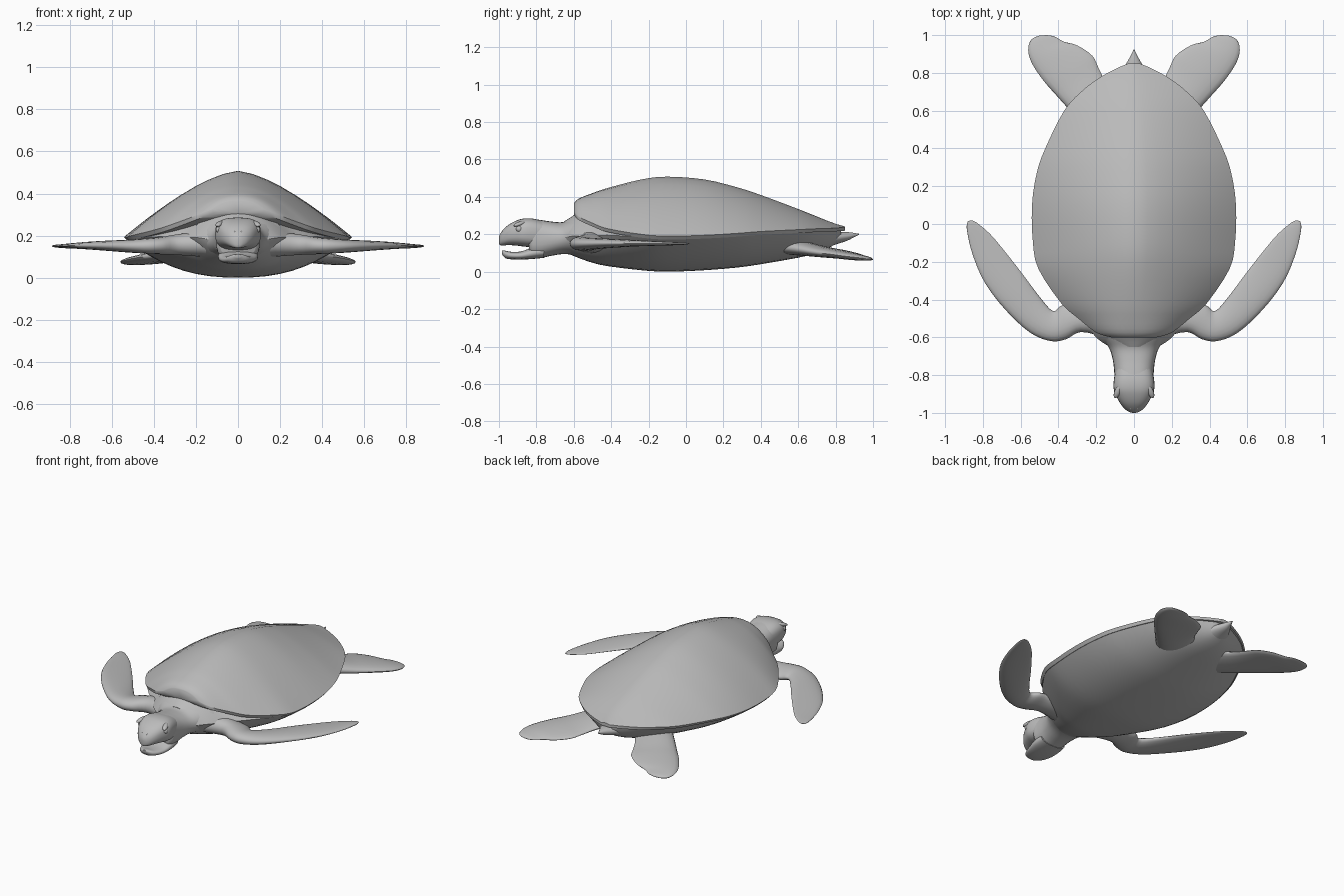
import bpy, bmesh, math
from mathutils import Vector, Matrix

skin = bpy.data.materials.new("grey")
skin.diffuse_color = (0.5, 0.5, 0.5, 1)


def spline(rows, n):
    """Smoothly resample rows of numbers with n steps per span."""
    out = []
    for i in range(len(rows) - 1):
        a, b = rows[max(i - 1, 0)], rows[i]
        c, d = rows[i + 1], rows[min(i + 2, len(rows) - 1)]
        for k in range(n):
            t = k / n
            out.append([q + 0.5 * t * (r - p + t * (2*p - 5*q + 4*r - s + t * (3*(q - r) + s - p)))
                        for p, q, r, s in zip(a, b, c, d)])
    return out + [list(rows[-1])]


def finish(name, bm, mirror=False, angle=45):
    bmesh.ops.recalc_face_normals(bm, faces=bm.faces)
    mesh = bpy.data.meshes.new(name)
    bm.to_mesh(mesh)
    bm.free()
    mesh.materials.append(skin)
    obj = bpy.data.objects.new(name, mesh)
    bpy.context.collection.objects.link(obj)
    if mirror:
        obj.modifiers.new("Mirror", 'MIRROR')
    bpy.ops.object.select_all(action='DESELECT')
    obj.select_set(True)
    bpy.context.view_layer.objects.active = obj
    bpy.ops.object.shade_smooth_by_angle(angle=math.radians(angle))
    return obj


def loft(name, rows, ring, n=4, mirror=False, angle=45):
    bm = bmesh.new()
    rings = [[bm.verts.new(p) for p in ring(*r)] for r in spline(rows, n)]
    for a, b in zip(rings, rings[1:]):
        for i in range(len(a)):
            j = (i + 1) % len(a)
            bm.faces.new((a[i], a[j], b[j], b[i]))
    bm.faces.new(rings[0])
    bm.faces.new(rings[-1])
    return finish(name, bm, mirror, angle)


def ellipsoid(name, centre, size, rot=(0, 0, 0)):
    bm = bmesh.new()
    bmesh.ops.create_uvsphere(bm, u_segments=16, v_segments=10, radius=1)
    turn = Matrix.Rotation(rot[2], 4, 'Z') @ Matrix.Rotation(rot[0], 4, 'X')
    bm.transform(Matrix.Translation(centre) @ turn @ Matrix.Diagonal((*size, 1)))
    return finish(name, bm, True)


# Cross-section shapes
U = [math.sin(math.pi / 2 * (i / 12 - 1)) for i in range(25)]


def shell_ring(y, w, top, rim, p):
    over = [(u * w, y, rim + (top - rim) * (1 - abs(u) ** p)) for u in U]
    under = [(u * w * 0.97, y, rim - 0.018) for u in (1, 0.5, 0, -0.5, -1)]
    return over + under


def body_ring(y, w, top, rim, bottom):
    over = [(u * w, y, rim + (top - rim) * (1 - u * u)) for u in U]
    under = [(u * w, y, rim - (rim - bottom) * (1 - abs(u) ** 2.4)) for u in U[-2:0:-1]]
    return over + under


def round_ring(y, w, top, bottom, power):
    pts = []
    for i in range(28):
        a = 2 * math.pi * i / 28
        c, s = math.cos(a), math.sin(a)
        pts.append((w * math.copysign(abs(c) ** (2 / power), c), y,
                    (top + bottom) / 2 + (top - bottom) / 2 * math.copysign(abs(s) ** (2 / power), s)))
    return pts


def fin_ring(lx, ly, tx, ty, z, thick):
    lead, trail = Vector((lx, ly, z)), Vector((tx, ty, z))
    pts = []
    for i in range(20):
        a = 2 * math.pi * i / 20
        p = lead.lerp(trail, 0.5 - 0.5 * math.cos(a))
        p.z += thick * math.sin(a) * (1 + 0.25 * math.cos(a))
        pts.append(p)
    return pts


# Domed shell: y, half width, ridge height, rim height, roundness
loft("shell", [
    (-0.60, 0.12, 0.365, 0.325, 2.4), (-0.575, 0.20, 0.39, 0.295, 2.3),
    (-0.50, 0.295, 0.42, 0.26, 2.0), (-0.42, 0.385, 0.447, 0.23, 1.8),
    (-0.24, 0.505, 0.493, 0.20, 1.55), (-0.10, 0.535, 0.508, 0.19, 1.5),
    (0.10, 0.54, 0.493, 0.195, 1.5), (0.27, 0.515, 0.452, 0.205, 1.5),
    (0.40, 0.47, 0.41, 0.215, 1.5), (0.60, 0.37, 0.335, 0.225, 1.5),
    (0.70, 0.28, 0.295, 0.23, 1.5), (0.77, 0.19, 0.267, 0.232, 1.5),
    (0.82, 0.10, 0.25, 0.235, 1.5), (0.85, 0.03, 0.242, 0.237, 1.5)], shell_ring, 3)

# Body and belly: y, half width, top, side height, bottom
loft("body", [
    (-0.65, 0.13, 0.27, 0.18, 0.10), (-0.61, 0.19, 0.295, 0.19, 0.088),
    (-0.56, 0.235, 0.33, 0.19, 0.068), (-0.50, 0.285, 0.34, 0.19, 0.048),
    (-0.42, 0.37, 0.34, 0.195, 0.03), (-0.24, 0.49, 0.33, 0.185, 0.008),
    (-0.10, 0.52, 0.32, 0.175, 0.0), (0.10, 0.525, 0.31, 0.18, 0.008),
    (0.27, 0.50, 0.30, 0.19, 0.022), (0.40, 0.455, 0.29, 0.20, 0.04),
    (0.60, 0.355, 0.27, 0.21, 0.075), (0.70, 0.265, 0.25, 0.215, 0.10),
    (0.77, 0.17, 0.24, 0.218, 0.13), (0.83, 0.05, 0.23, 0.222, 0.17)], body_ring, 3)

# Neck and skull: y, half width, top, bottom, squareness
loft("neck", [
    (-0.54, 0.22, 0.32, 0.07, 2), (-0.61, 0.165, 0.285, 0.09, 2),
    (-0.66, 0.13, 0.265, 0.094, 2.1), (-0.72, 0.112, 0.268, 0.085, 2.3),
    (-0.78, 0.105, 0.277, 0.072, 2.5), (-0.82, 0.102, 0.28, 0.075, 2.6),
    (-0.84, 0.085, 0.26, 0.09, 2.6)], round_ring)
loft("upper_head", [
    (-0.76, 0.095, 0.27, 0.13, 2.6), (-0.82, 0.106, 0.284, 0.13, 2.8),
    (-0.87, 0.108, 0.284, 0.135, 2.8), (-0.91, 0.094, 0.272, 0.14, 2.7),
    (-0.95, 0.073, 0.25, 0.142, 2.5), (-0.98, 0.048, 0.222, 0.14, 2.3),
    (-0.995, 0.025, 0.20, 0.143, 2.1), (-1.0, 0.008, 0.185, 0.155, 2)], round_ring)
loft("lower_jaw", [
    (-0.76, 0.09, 0.14, 0.074, 2.4), (-0.82, 0.095, 0.13, 0.068, 2.5),
    (-0.88, 0.085, 0.109, 0.065, 2.5), (-0.93, 0.068, 0.106, 0.066, 2.4),
    (-0.965, 0.045, 0.112, 0.072, 2.2), (-0.985, 0.012, 0.113, 0.095, 2)], round_ring)
ellipsoid("eye", (0.089, -0.888, 0.228), (0.016, 0.022, 0.018), (0, 0, 0.4))
ellipsoid("brow", (0.088, -0.89, 0.256), (0.016, 0.036, 0.011), (0.3, 0, 0.4))
ellipsoid("nostril", (0.018, -0.975, 0.217), (0.006, 0.008, 0.006))

# Flippers: leading edge x y, trailing edge x y, height, half thickness
loft("front_flipper", [
    (0.15, -0.60, 0.18, -0.36, 0.16, 0.06), (0.28, -0.572, 0.30, -0.42, 0.157, 0.048),
    (0.36, -0.61, 0.38, -0.43, 0.152, 0.04), (0.44, -0.62, 0.43, -0.46, 0.15, 0.035),
    (0.55, -0.575, 0.50, -0.385, 0.15, 0.029), (0.68, -0.455, 0.59, -0.265, 0.152, 0.022),
    (0.79, -0.31, 0.68, -0.15, 0.152, 0.015), (0.855, -0.16, 0.76, -0.055, 0.15, 0.01),
    (0.885, -0.03, 0.83, 0.005, 0.15, 0.006), (0.88, 0.015, 0.86, 0.02, 0.15, 0.002)],
    fin_ring, 4, True, 70)
loft("rear_flipper", [
    (0.20, 0.45, 0.02, 0.62, 0.14, 0.045), (0.32, 0.58, 0.13, 0.72, 0.122, 0.036),
    (0.41, 0.68, 0.185, 0.82, 0.105, 0.028), (0.48, 0.76, 0.22, 0.89, 0.095, 0.024),
    (0.54, 0.85, 0.30, 0.945, 0.083, 0.02), (0.56, 0.92, 0.37, 0.965, 0.075, 0.015),
    (0.545, 0.975, 0.42, 0.992, 0.069, 0.009), (0.50, 0.998, 0.46, 1.0, 0.066, 0.002)],
    fin_ring, 4, True, 70)

# Tail
loft("tail", [
    (0.70, 0.12, 0.23, 0.11, 2), (0.80, 0.07, 0.215, 0.145, 2),
    (0.86, 0.035, 0.212, 0.165, 2), (0.90, 0.013, 0.207, 0.185, 2),
    (0.925, 0.002, 0.203, 0.198, 2)], round_ring)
- - - - -
ACTIVITY:
Starting at the line with "return finish(name, bm, mirror, angle)" and ending at the line with "p)) for u in U]", print each line of the listing above exactly, with no other lines.

EXERCISE SOLUTION:
    return finish(name, bm, mirror, angle)


def ellipsoid(name, centre, size, rot=(0, 0, 0)):
    bm = bmesh.new()
    bmesh.ops.create_uvsphere(bm, u_segments=16, v_segments=10, radius=1)
    turn = Matrix.Rotation(rot[2], 4, 'Z') @ Matrix.Rotation(rot[0], 4, 'X')
    bm.transform(Matrix.Translation(centre) @ turn @ Matrix.Diagonal((*size, 1)))
    return finish(name, bm, True)


# Cross-section shapes
U = [math.sin(math.pi / 2 * (i / 12 - 1)) for i in range(25)]


def shell_ring(y, w, top, rim, p):
    over = [(u * w, y, rim + (top - rim) * (1 - abs(u) ** p)) for u in U]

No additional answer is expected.